> _Exercise objective_:
All of the data needs to be reproduced with no alterations.

> _Available data_:

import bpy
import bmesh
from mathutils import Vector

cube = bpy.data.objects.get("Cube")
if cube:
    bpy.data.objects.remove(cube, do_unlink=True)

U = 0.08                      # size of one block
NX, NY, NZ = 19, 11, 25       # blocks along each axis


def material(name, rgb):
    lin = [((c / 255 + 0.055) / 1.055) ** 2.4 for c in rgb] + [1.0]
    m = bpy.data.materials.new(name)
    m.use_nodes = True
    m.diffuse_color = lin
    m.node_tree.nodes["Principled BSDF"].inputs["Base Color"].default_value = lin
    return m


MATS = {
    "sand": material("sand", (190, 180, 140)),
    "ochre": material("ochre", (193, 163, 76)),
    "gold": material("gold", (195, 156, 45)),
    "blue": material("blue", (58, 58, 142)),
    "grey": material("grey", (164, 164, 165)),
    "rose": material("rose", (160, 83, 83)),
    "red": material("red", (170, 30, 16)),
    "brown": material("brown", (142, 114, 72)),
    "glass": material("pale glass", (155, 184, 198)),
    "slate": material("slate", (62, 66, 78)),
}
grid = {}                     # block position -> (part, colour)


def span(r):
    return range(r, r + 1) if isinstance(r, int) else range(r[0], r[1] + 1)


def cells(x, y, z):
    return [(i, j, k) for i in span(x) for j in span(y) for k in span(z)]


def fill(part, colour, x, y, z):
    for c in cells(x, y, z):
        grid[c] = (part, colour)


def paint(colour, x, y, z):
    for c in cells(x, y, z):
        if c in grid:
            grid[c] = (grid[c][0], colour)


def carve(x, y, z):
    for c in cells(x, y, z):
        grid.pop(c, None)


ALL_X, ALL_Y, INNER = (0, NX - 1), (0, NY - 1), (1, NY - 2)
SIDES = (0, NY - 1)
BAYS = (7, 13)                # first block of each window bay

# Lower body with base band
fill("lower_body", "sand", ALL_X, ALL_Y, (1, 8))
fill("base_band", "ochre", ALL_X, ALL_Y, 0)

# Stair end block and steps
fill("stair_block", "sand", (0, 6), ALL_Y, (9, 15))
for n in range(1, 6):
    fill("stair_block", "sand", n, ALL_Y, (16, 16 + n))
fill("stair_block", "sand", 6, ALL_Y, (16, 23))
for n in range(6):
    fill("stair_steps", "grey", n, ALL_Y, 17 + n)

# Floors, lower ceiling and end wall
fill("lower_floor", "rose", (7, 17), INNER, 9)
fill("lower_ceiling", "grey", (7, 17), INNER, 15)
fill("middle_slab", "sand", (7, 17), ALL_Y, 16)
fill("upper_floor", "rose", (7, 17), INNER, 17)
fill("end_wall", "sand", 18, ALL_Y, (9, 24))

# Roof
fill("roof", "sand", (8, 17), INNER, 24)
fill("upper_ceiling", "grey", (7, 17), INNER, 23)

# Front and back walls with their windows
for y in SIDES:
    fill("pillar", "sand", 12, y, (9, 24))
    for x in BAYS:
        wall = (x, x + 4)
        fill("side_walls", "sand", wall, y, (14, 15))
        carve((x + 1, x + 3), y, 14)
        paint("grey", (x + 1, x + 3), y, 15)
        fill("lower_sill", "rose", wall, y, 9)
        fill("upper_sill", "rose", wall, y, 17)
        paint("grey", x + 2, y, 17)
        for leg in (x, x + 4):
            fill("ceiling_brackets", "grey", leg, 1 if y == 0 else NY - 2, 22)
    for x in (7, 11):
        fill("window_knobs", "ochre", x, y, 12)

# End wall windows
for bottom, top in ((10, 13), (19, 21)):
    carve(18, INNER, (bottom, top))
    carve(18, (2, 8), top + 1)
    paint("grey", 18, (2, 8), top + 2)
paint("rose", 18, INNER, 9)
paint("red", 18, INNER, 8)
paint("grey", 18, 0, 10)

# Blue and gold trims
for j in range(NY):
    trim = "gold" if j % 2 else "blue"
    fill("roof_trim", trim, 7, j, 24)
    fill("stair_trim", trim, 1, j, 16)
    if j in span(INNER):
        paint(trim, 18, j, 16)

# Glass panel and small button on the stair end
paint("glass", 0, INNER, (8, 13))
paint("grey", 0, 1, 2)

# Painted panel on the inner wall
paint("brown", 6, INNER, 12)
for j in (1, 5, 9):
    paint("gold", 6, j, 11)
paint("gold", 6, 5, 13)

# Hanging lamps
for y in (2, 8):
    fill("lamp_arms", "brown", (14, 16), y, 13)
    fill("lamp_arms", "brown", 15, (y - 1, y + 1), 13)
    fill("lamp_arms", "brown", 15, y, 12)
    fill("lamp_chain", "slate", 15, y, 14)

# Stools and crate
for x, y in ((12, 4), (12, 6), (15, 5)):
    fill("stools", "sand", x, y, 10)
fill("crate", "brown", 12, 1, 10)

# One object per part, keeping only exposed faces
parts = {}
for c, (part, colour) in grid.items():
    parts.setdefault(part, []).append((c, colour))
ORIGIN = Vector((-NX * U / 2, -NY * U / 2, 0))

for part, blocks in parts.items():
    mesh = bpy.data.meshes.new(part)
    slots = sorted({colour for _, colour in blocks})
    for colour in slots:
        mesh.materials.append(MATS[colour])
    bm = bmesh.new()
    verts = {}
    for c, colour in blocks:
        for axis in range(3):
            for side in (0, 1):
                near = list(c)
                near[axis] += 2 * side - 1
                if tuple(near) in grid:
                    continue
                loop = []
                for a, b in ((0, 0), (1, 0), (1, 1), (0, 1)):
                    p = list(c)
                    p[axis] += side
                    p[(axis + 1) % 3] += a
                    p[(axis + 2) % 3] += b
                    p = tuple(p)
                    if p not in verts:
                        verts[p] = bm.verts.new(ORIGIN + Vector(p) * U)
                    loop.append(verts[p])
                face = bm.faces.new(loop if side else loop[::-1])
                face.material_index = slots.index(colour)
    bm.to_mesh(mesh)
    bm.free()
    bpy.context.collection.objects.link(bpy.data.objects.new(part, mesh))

> _Written response_:
import bpy
import bmesh
from mathutils import Vector

cube = bpy.data.objects.get("Cube")
if cube:
    bpy.data.objects.remove(cube, do_unlink=True)

U = 0.08                      # size of one block
NX, NY, NZ = 19, 11, 25       # blocks along each axis


def material(name, rgb):
    lin = [((c / 255 + 0.055) / 1.055) ** 2.4 for c in rgb] + [1.0]
    m = bpy.data.materials.new(name)
    m.use_nodes = True
    m.diffuse_color = lin
    m.node_tree.nodes["Principled BSDF"].inputs["Base Color"].default_value = lin
    return m


MATS = {
    "sand": material("sand", (190, 180, 140)),
    "ochre": material("ochre", (193, 163, 76)),
    "gold": material("gold", (195, 156, 45)),
    "blue": material("blue", (58, 58, 142)),
    "grey": material("grey", (164, 164, 165)),
    "rose": material("rose", (160, 83, 83)),
    "red": material("red", (170, 30, 16)),
    "brown": material("brown", (142, 114, 72)),
    "glass": material("pale glass", (155, 184, 198)),
    "slate": material("slate", (62, 66, 78)),
}
grid = {}                     # block position -> (part, colour)


def span(r):
    return range(r, r + 1) if isinstance(r, int) else range(r[0], r[1] + 1)


def cells(x, y, z):
    return [(i, j, k) for i in span(x) for j in span(y) for k in span(z)]


def fill(part, colour, x, y, z):
    for c in cells(x, y, z):
        grid[c] = (part, colour)


def paint(colour, x, y, z):
    for c in cells(x, y, z):
        if c in grid:
            grid[c] = (grid[c][0], colour)


def carve(x, y, z):
    for c in cells(x, y, z):
        grid.pop(c, None)


ALL_X, ALL_Y, INNER = (0, NX - 1), (0, NY - 1), (1, NY - 2)
SIDES = (0, NY - 1)
BAYS = (7, 13)                # first block of each window bay

# Lower body with base band
fill("lower_body", "sand", ALL_X, ALL_Y, (1, 8))
fill("base_band", "ochre", ALL_X, ALL_Y, 0)

# Stair end block and steps
fill("stair_block", "sand", (0, 6), ALL_Y, (9, 15))
for n in range(1, 6):
    fill("stair_block", "sand", n, ALL_Y, (16, 16 + n))
fill("stair_block", "sand", 6, ALL_Y, (16, 23))
for n in range(6):
    fill("stair_steps", "grey", n, ALL_Y, 17 + n)

# Floors, lower ceiling and end wall
fill("lower_floor", "rose", (7, 17), INNER, 9)
fill("lower_ceiling", "grey", (7, 17), INNER, 15)
fill("middle_slab", "sand", (7, 17), ALL_Y, 16)
fill("upper_floor", "rose", (7, 17), INNER, 17)
fill("end_wall", "sand", 18, ALL_Y, (9, 24))

# Roof
fill("roof", "sand", (8, 17), INNER, 24)
fill("upper_ceiling", "grey", (7, 17), INNER, 23)

# Front and back walls with their windows
for y in SIDES:
    fill("pillar", "sand", 12, y, (9, 24))
    for x in BAYS:
        wall = (x, x + 4)
        fill("side_walls", "sand", wall, y, (14, 15))
        carve((x + 1, x + 3), y, 14)
        paint("grey", (x + 1, x + 3), y, 15)
        fill("lower_sill", "rose", wall, y, 9)
        fill("upper_sill", "rose", wall, y, 17)
        paint("grey", x + 2, y, 17)
        for leg in (x, x + 4):
            fill("ceiling_brackets", "grey", leg, 1 if y == 0 else NY - 2, 22)
    for x in (7, 11):
        fill("window_knobs", "ochre", x, y, 12)

# End wall windows
for bottom, top in ((10, 13), (19, 21)):
    carve(18, INNER, (bottom, top))
    carve(18, (2, 8), top + 1)
    paint("grey", 18, (2, 8), top + 2)
paint("rose", 18, INNER, 9)
paint("red", 18, INNER, 8)
paint("grey", 18, 0, 10)

# Blue and gold trims
for j in range(NY):
    trim = "gold" if j % 2 else "blue"
    fill("roof_trim", trim, 7, j, 24)
    fill("stair_trim", trim, 1, j, 16)
    if j in span(INNER):
        paint(trim, 18, j, 16)

# Glass panel and small button on the stair end
paint("glass", 0, INNER, (8, 13))
paint("grey", 0, 1, 2)

# Painted panel on the inner wall
paint("brown", 6, INNER, 12)
for j in (1, 5, 9):
    paint("gold", 6, j, 11)
paint("gold", 6, 5, 13)

# Hanging lamps
for y in (2, 8):
    fill("lamp_arms", "brown", (14, 16), y, 13)
    fill("lamp_arms", "brown", 15, (y - 1, y + 1), 13)
    fill("lamp_arms", "brown", 15, y, 12)
    fill("lamp_chain", "slate", 15, y, 14)

# Stools and crate
for x, y in ((12, 4), (12, 6), (15, 5)):
    fill("stools", "sand", x, y, 10)
fill("crate", "brown", 12, 1, 10)

# One object per part, keeping only exposed faces
parts = {}
for c, (part, colour) in grid.items():
    parts.setdefault(part, []).append((c, colour))
ORIGIN = Vector((-NX * U / 2, -NY * U / 2, 0))

for part, blocks in parts.items():
    mesh = bpy.data.meshes.new(part)
    slots = sorted({colour for _, colour in blocks})
    for colour in slots:
        mesh.materials.append(MATS[colour])
    bm = bmesh.new()
    verts = {}
    for c, colour in blocks:
        for axis in range(3):
            for side in (0, 1):
                near = list(c)
                near[axis] += 2 * side - 1
                if tuple(near) in grid:
                    continue
                loop = []
                for a, b in ((0, 0), (1, 0), (1, 1), (0, 1)):
                    p = list(c)
                    p[axis] += side
                    p[(axis + 1) % 3] += a
                    p[(axis + 2) % 3] += b
                    p = tuple(p)
                    if p not in verts:
                        verts[p] = bm.verts.new(ORIGIN + Vector(p) * U)
                    loop.append(verts[p])
                face = bm.faces.new(loop if side else loop[::-1])
                face.material_index = slots.index(colour)
    bm.to_mesh(mesh)
    bm.free()
    bpy.context.collection.objects.link(bpy.data.objects.new(part, mesh))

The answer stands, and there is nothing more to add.